One male character says: “Girls, you must remember, are far more ready to be raped nowadays than they used to be. Their mothers insist, very often, that they should call it rape. The girl in question had had several boyfriends who had gone further than friendship.” (Christie, 111.)

While a lawyer later affirms: “Well, we know what rape is nowadays. Mum tells the girls she’s got to accuse the young man of rape even if the young man hasn’t had much chance, with the girl at him all the time to come to the house while Mum’s away at work or Dad’s gone on holiday. Doesn’t stop badgering him until she’s forced him to sleep with her.” (Christie, 134.)

Interestingly, Mrs. Glynne later says in reference to Michael Rafiel and the rapes he’d been accused of: “Once assaulting a teen-ager—other things of that type. Of course I consider myself that the magistrates are too lenient with that kind of thing. They don’t want to upset a young man’s university career. And so they let them off with a—I forget what they call it—a suspended sentence, something of that kind. If these boys were sent to jail at once, it would perhaps warn them off that type of life.” (Christie, 141.)

I can’t quite discern what Christie is doing here…if she were condemning the 70s attitude for rape, you’d think she wouldn’t continually define it as a nagging-mother’s solution for prudency or as a device to slut shame teenage girls for accepting their sexuality. Conversely, the mention of a girl forcing a boy to have sex is, in fact rape, but just in reverse order of sex. Either way: these men are quite lost on what is and isn’t rape!

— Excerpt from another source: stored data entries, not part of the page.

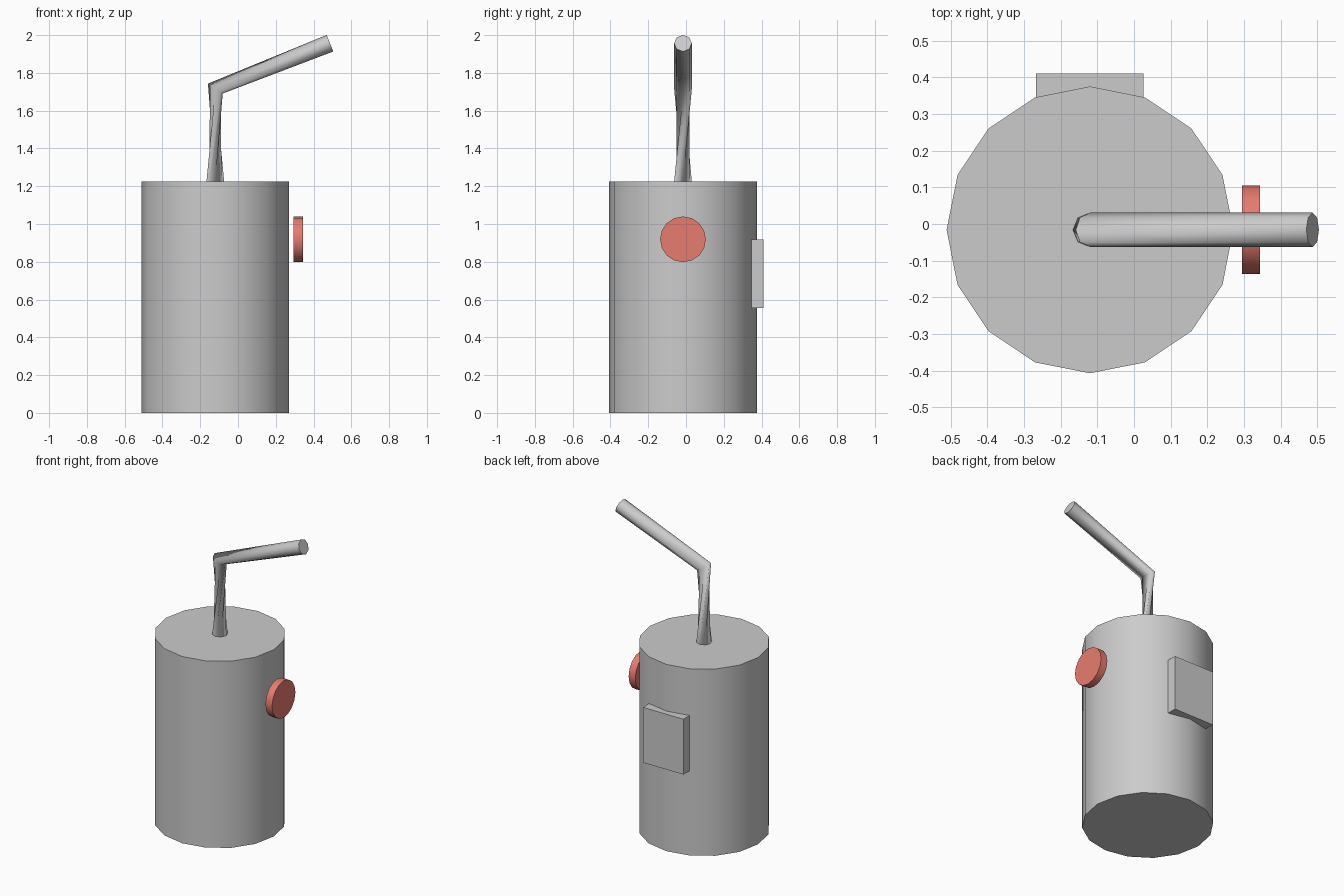
import bpy, bmesh, math
from mathutils import Matrix, Vector

if "Cube" in bpy.data.objects:
    bpy.data.objects.remove(bpy.data.objects["Cube"])

CX, CY = -0.12, -0.016      # main axis of the body


def material(name, rgb):
    m = bpy.data.materials.new(name)
    m.diffuse_color = (*rgb, 1)
    m.use_nodes = True
    m.node_tree.nodes["Principled BSDF"].inputs["Base Color"].default_value = m.diffuse_color
    return m


def finish(obj, name, mat=None):
    obj.name = name
    if mat:
        obj.data.materials.append(mat)
    return obj


def cylinder(name, r, depth, loc, axis='Z', mat=None):
    rot = (0, math.pi / 2, 0) if axis == 'X' else (0, 0, 0)
    bpy.ops.mesh.primitive_cylinder_add(vertices=16, radius=r, depth=depth,
                                        location=loc, rotation=rot)
    bpy.ops.object.shade_smooth_by_angle(angle=math.radians(40))
    return finish(bpy.context.object, name, mat)


# Body and side button
cylinder("body", 0.391, 1.225, (CX, CY, 0.6125), mat=material("body_grey", (0.6, 0.6, 0.6)))
cylinder("button", 0.121, 0.048, (0.319, CY, 0.919), 'X', material("red", (0.8, 0.2, 0.16)))

# Flat box on the back
bpy.ops.mesh.primitive_cube_add(size=1, location=(-0.121, 0.3775, 0.737))
bpy.context.object.scale = (0.293, 0.065, 0.363)
finish(bpy.context.object, "back_panel")

# Bent handle: three rings, the lower section twisted into a pinched waist
SIDES, R = 8, 0.047
rings = [  # centre, tilt about y, twist
    ((CX, CY, 1.222), 0, 0),
    ((CX, CY, 1.717), 34, 135),
    ((0.487, CY, 1.957), 68.4, 135),
]
bm = bmesh.new()
loops = []
for centre, tilt, twist in rings:
    rot = Matrix.Rotation(math.radians(tilt), 3, 'Y')
    loop = []
    for i in range(SIDES):
        a = 2 * math.pi * i / SIDES + math.radians(twist)
        p = rot @ Vector((R * math.cos(a), R * math.sin(a), 0))
        loop.append(bm.verts.new(p + Vector(centre)))
    loops.append(loop)
for lo, hi in zip(loops, loops[1:]):
    for i in range(SIDES):
        j = (i + 1) % SIDES
        bm.faces.new((lo[i], lo[j], hi[j], hi[i]))
bm.faces.new(loops[0][::-1])
bm.faces.new(loops[-1])
mesh = bpy.data.meshes.new("handle")
bm.to_mesh(mesh)
bm.free()
handle = bpy.data.objects.new("handle", mesh)
bpy.context.collection.objects.link(handle)
for f in mesh.polygons:
    f.use_smooth = len(f.vertices) == 4
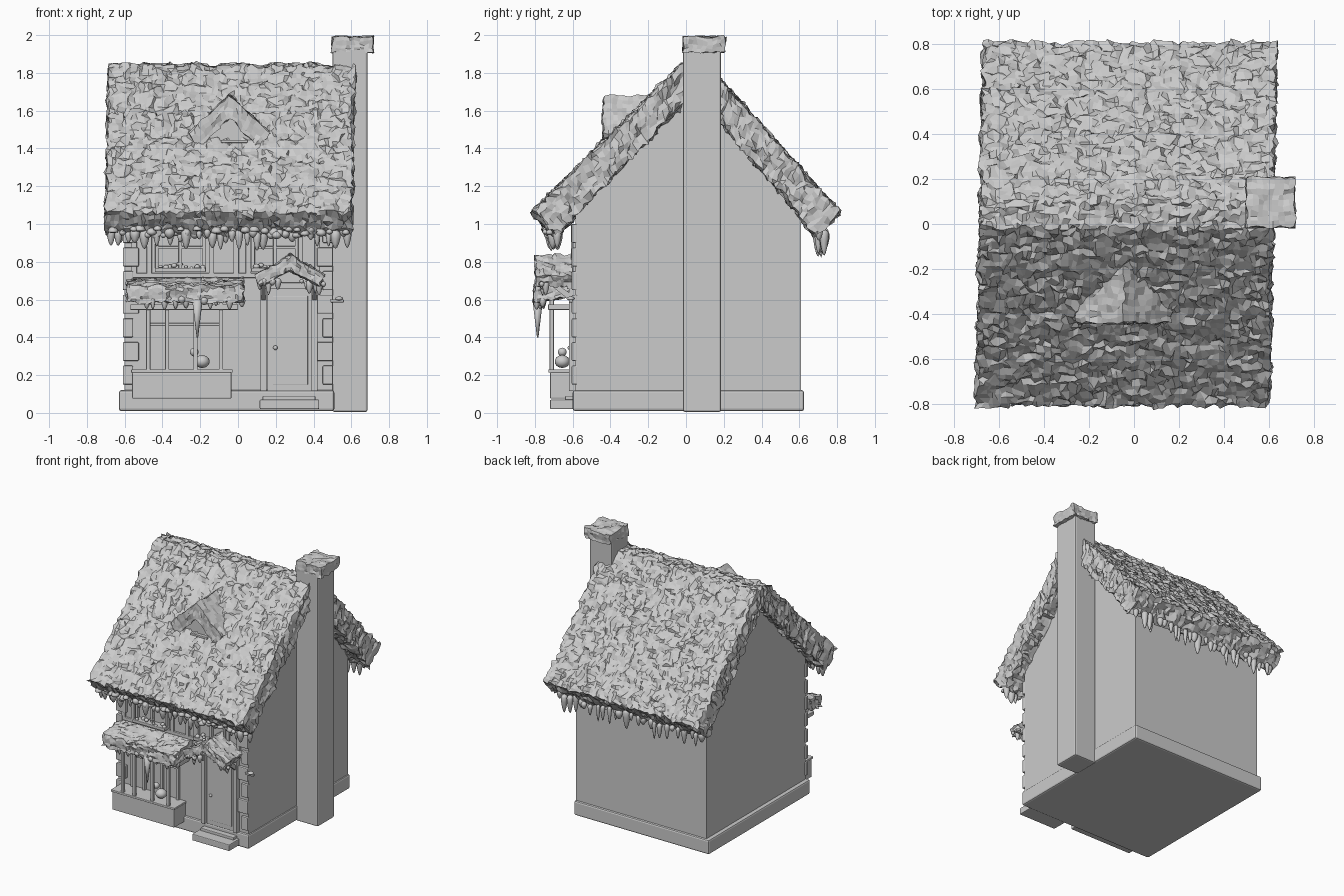
import bpy, bmesh, random
from mathutils import Vector, Matrix, noise

random.seed(4)
if "Cube" in bpy.data.objects:
    bpy.data.objects.remove(bpy.data.objects["Cube"])

GREY = (0.6, 0.6, 0.6, 1)
mat = bpy.data.materials.new("plain grey")
mat.use_nodes = True
mat.diffuse_color = GREY
mat.node_tree.nodes["Principled BSDF"].inputs["Base Color"].default_value = GREY


def finish(name, bm, bevel=0, smooth=False):
    bmesh.ops.recalc_face_normals(bm, faces=bm.faces)
    for f in bm.faces:
        f.smooth = smooth
    me = bpy.data.meshes.new(name)
    bm.to_mesh(me)
    bm.free()
    me.materials.append(mat)
    ob = bpy.data.objects.new(name, me)
    bpy.context.collection.objects.link(ob)
    if bevel:
        mod = ob.modifiers.new("soft edges", "BEVEL")
        mod.width, mod.segments = bevel, 2
    return ob


def box(name, x, y, z, bevel=0.004):
    """Box from three (low, high) ranges."""
    bm = bmesh.new()
    bmesh.ops.create_cube(bm, size=1)
    for v in bm.verts:
        v.co = Vector([a + (b - a) * (c + 0.5) for (a, b), c in zip((x, y, z), v.co)])
    return finish(name, bm, bevel)


def prism(name, pts, step):
    """Polygon extruded along a vector."""
    bm = bmesh.new()
    face = bm.faces.new([bm.verts.new(p) for p in pts])
    out = bmesh.ops.extrude_face_region(bm, geom=[face])["geom"]
    bmesh.ops.translate(bm, vec=step, verts=[g for g in out if isinstance(g, bmesh.types.BMVert)])
    return finish(name, bm)


def rough(name, cuts, warp, amp):
    """Finely cut block, shaped by warp, with a craggy snow surface."""
    bm = bmesh.new()
    bmesh.ops.create_cube(bm, size=2)
    for axis in range(3):
        along = [e for e in bm.edges
                 if abs(e.verts[0].co[axis] - e.verts[1].co[axis]) > 1]
        bmesh.ops.subdivide_edges(bm, edges=along, cuts=cuts[axis], use_grid_fill=True)
    for v in bm.verts:
        p = Vector(warp(*v.co))
        jitter = Vector([random.uniform(-1, 1) for _ in range(3)])
        v.co = p + amp * (jitter * 0.8 + noise.noise_vector(p * 14) * 1.1)
    return finish(name, bm)


def lerp(a, b, t):
    return a + (b - a) * t


def chevron(apex, eave, apex_in, eave_in):
    """Warp giving (across, height) of a pitched roof of some thickness."""
    def f(s, t):
        t = (1 - t) / 2
        side = abs(s)
        top = (eave[0] * s, lerp(apex, eave[1], side))
        low = (eave_in[0] * s, lerp(apex_in, eave_in[1], side))
        return lerp(top[0], low[0], t), lerp(top[1], low[1], t)
    return f


def pitched_small(name, cx, y0, y1, shape, cuts, amp):
    def warp(a, b, c):
        w, h = shape(a, c)
        return cx + w, lerp(y0, y1, (b + 1) / 2), h
    return rough(name, cuts, warp, amp)


def icicles(name, x0, x1, y, z, count, longest, size=0.022):
    """Row of snow lumps drawn out into blunt drops."""
    bm = bmesh.new()
    for i in range(count):
        x = lerp(x0, x1, (i + random.uniform(0.2, 0.8)) / count)
        r = size * random.uniform(0.6, 1.2)
        drop = longest * random.uniform(0.25, 1) ** 1.6
        at = Vector((x, y + random.uniform(-0.025, 0.025), z + random.uniform(-0.01, 0.01)))
        for v in bmesh.ops.create_uvsphere(bm, u_segments=8, v_segments=7, radius=1)["verts"]:
            p = v.co.copy()
            k = 1 + 0.3 * min(p.z, 0)
            v.co = at + Vector((p.x * r * k, p.y * r * k, p.z * (drop if p.z < 0 else r)))
    return finish(name, bm, smooth=True)


def ball(name, at, r, stretch=1):
    bm = bmesh.new()
    bmesh.ops.create_uvsphere(bm, u_segments=16, v_segments=10, radius=r)
    bmesh.ops.scale(bm, vec=(1, 1, stretch), verts=bm.verts)
    bmesh.ops.translate(bm, vec=at, verts=bm.verts)
    return finish(name, bm, smooth=True)


# House body
RIDGE_Y = 0.045
box("plinth", (-0.63, 0.51), (-0.6, 0.625), (0.01, 0.12), 0.012)
prism("walls", [(-0.6, -0.585, 0.1), (-0.6, 0.61, 0.1), (-0.6, 0.61, 1.07),
                (-0.6, RIDGE_Y, 1.74), (-0.6, -0.585, 1.07)], (1.1, 0, 0))

# Main roof, with a flattened ridge set slightly to the back
main = chevron(1.905, (0.81, 1.06), 1.7, (0.69, 0.94))


def main_warp(a, b, c):
    y, z = main(b, c)
    y += RIDGE_Y * (1 - abs(b))
    return -0.035 + 0.648 * a + 0.02 * y, y, min(z, 1.84)


rough("roof", (55, 91, 5), main_warp, 0.015)
icicles("front_eave_icicles", -0.69, 0.6, -0.7, 0.945, 38, 0.085, 0.024)
icicles("front_eave_snow", -0.69, 0.6, -0.72, 0.96, 26, 0.03, 0.026)
icicles("back_eave_icicles", -0.65, 0.6, 0.72, 0.95, 26, 0.13, 0.025)

# Chimney
box("chimney", (0.5, 0.685), (-0.015, 0.185), (0.005, 1.93), 0.01)
rough("chimney_snow_cap", (8, 8, 3),
      lambda a, b, c: (0.606 + 0.108 * a, 0.095 + 0.11 * b, 1.95 + 0.04 * c), 0.008)

# Dormer
pitched_small("dormer_roof", -0.045, -0.44, -0.12,
              chevron(1.68, (0.215, 1.48), 1.565, (0.15, 1.405)), (17, 11, 3), 0.009)
prism("dormer_wall", [(-0.2, -0.42, 1.38), (0.11, -0.42, 1.38), (-0.045, -0.42, 1.62)], (0, 0.2, 0))
box("dormer_sill", (-0.09, 0.05), (-0.445, -0.41), (1.43, 1.445), 0.002)

# Corner stones, alternating long and short
for side, edge in (("left", 0.503), ("right", -0.61)):
    for i in range(7):
        w = 0.085 if i % 2 else 0.055
        x = (edge - w, edge) if edge > 0 else (edge, edge + w)
        z = 0.15 + i * 0.125
        box(f"{side}_corner_stone_{i}", x, (-0.605, -0.575), (z, z + 0.1), 0.006)

# Upper storey timbers and windows
box("floor_beam", (-0.6, 0.5), (-0.6, -0.57), (0.715, 0.74))
for i, x in enumerate((-0.55, -0.47, -0.14, -0.01, 0.055, 0.33, 0.42)):
    box(f"upper_timber_{i}", (x - 0.014, x + 0.014), (-0.6, -0.57), (0.73, 1.0))
for i, (x0, x1) in enumerate(((-0.43, -0.18), (0.08, 0.31))):
    mid = (x0 + x1) / 2
    for x in (x0, mid, x1):
        box(f"upper_window_{i}_post", (x - 0.009, x + 0.009), (-0.61, -0.57), (0.75, 1.0))
    box(f"upper_window_{i}_rail", (x0, x1), (-0.605, -0.57), (0.87, 0.883))
    box(f"upper_window_{i}_sill", (x0 - 0.01, x1 + 0.01), (-0.645, -0.57), (0.745, 0.768))
    icicles(f"upper_window_{i}_snow", x0, x1, -0.62, 0.775, 9, 0.02, 0.017)

# Shop window: planter, posts, rails and a pot
box("planter", (-0.56, -0.035), (-0.72, -0.57), (0.075, 0.215), 0.006)
box("planter_rim", (-0.566, -0.028), (-0.728, -0.57), (0.213, 0.23))
for i, x in enumerate((-0.475, -0.375, -0.225, -0.09)):
    box(f"window_post_{i}", (x - 0.011, x + 0.011), (-0.722, -0.7), (0.22, 0.6))
    box(f"window_back_post_{i}", (x - 0.011, x + 0.011), (-0.605, -0.57), (0.22, 0.6))
box("window_top_rail", (-0.57, 0.0), (-0.73, -0.57), (0.545, 0.575))
box("window_cross_rail", (-0.48, -0.08), (-0.6, -0.57), (0.46, 0.475))
ball("pot_body", (-0.19, -0.655, 0.272), 0.04, 0.85)
ball("pot_spout", (-0.232, -0.655, 0.322), 0.023)

# Awning loaded with snow
rough("awning_snow", (26, 9, 4),
      lambda a, b, c: (-0.28 + 0.305 * a, -0.69 + 0.11 * b, 0.65 + 0.045 * c + 0.02 * b), 0.01)
icicles("awning_icicles", -0.6, 0.03, -0.77, 0.595, 20, 0.05, 0.02)
bm = bmesh.new()
bmesh.ops.create_cone(bm, cap_ends=True, segments=8, radius1=0.004, radius2=0.028, depth=0.2,
                      matrix=Matrix.Translation((-0.215, -0.785, 0.5)))
finish("awning_long_icicle", bm, smooth=True)

# Door with frame, panel edge, knob and step
box("door", (0.155, 0.4), (-0.6, -0.57), (0.115, 0.66))
box("door_panel", (0.185, 0.37), (-0.607, -0.59), (0.15, 0.62), 0.003)
for side, x in (("right", 0.135), ("left", 0.405)):
    box(f"{side}_door_post", (x - 0.016, x + 0.016), (-0.62, -0.57), (0.115, 0.7))
    prism(f"{side}_porch_bracket", [(x - 0.01, -0.61, 0.59), (x - 0.01, -0.76, 0.71),
                                    (x - 0.01, -0.72, 0.71), (x - 0.01, -0.61, 0.63)], (0.02, 0, 0))
box("door_lintel", (0.115, 0.425), (-0.63, -0.57), (0.655, 0.69))
ball("door_knob", (0.198, -0.615, 0.345), 0.012)
box("door_step", (0.115, 0.43), (-0.72, -0.57), (0.02, 0.07), 0.006)
box("door_sill", (0.13, 0.41), (-0.64, -0.57), (0.065, 0.09), 0.005)

# Porch roof
pitched_small("porch_roof", 0.275, -0.795, -0.58,
              chevron(0.835, (0.18, 0.73), 0.755, (0.155, 0.67)), (17, 9, 3), 0.009)
prism("porch_gable", [(0.13, -0.7, 0.69), (0.42, -0.7, 0.69), (0.275, -0.7, 0.8)], (0, 0.12, 0))
for side, x0, x1 in (("right", 0.09, 0.22), ("left", 0.33, 0.46)):
    icicles(f"{side}_porch_icicles", x0, x1, -0.765, 0.69, 6, 0.1, 0.018)

# Wall lamp bracket
box("lamp_bracket", (0.49, 0.56), (-0.62, -0.6), (0.585, 0.6), 0.003)
ball("lamp_snow", (0.535, -0.61, 0.605), 0.022, 0.5)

It could, however, be a subtle critique. I think it’s telling that the men in these dialogues condemn rape as an inconvenient blame game, while the women are either skeptical (as Miss Marple seems to be) or critical of those who remain lax on punishment for assault.

I have to applaud Christie if this is the case; she both appeals to those who side with the gentlemen (at the time, authority figures) while also slipping in a solution that is reasonable: let’s jail them first and stop them before crime is their career.

Epilogue:

One really ought to follow their gut. That’s what Miss Jane Marple does and that’s what I did when I knew I couldn’t finish all that Nietzsche in one month (the shortest of the year too!) This post is later than I wanted to post and I’m already reading March’s book, which will hopefully be posted about by April.

If you would like to join me in reading, by all means please do. I’m doing The House on Mango Street right now (SUPER quick read if you want to pick it up and tell me how you feel about it) and then I’m working on a two-parter: Inventing the Enemy which is a series of essays by Umberto Eco (one of my all-time favorite writers) and the novel that is its friend The Prague Cemetery also by Umberto Eco, which I’m finding to be a thick and complicated text. This is a good thing: it means it has a lot of re-reading to it!

Or, you can just read my Bookths series where I’m just going to talk about the experiences I have reading these books, which is as unique the first time as the next. I hope maybe if you’re looking for something to read, I can help!

Thanks for joining, bisous et plus bisous,

 

Works cited:

Christie, Agatha. Nemesis. Pocket Books, 1973, New York, New York.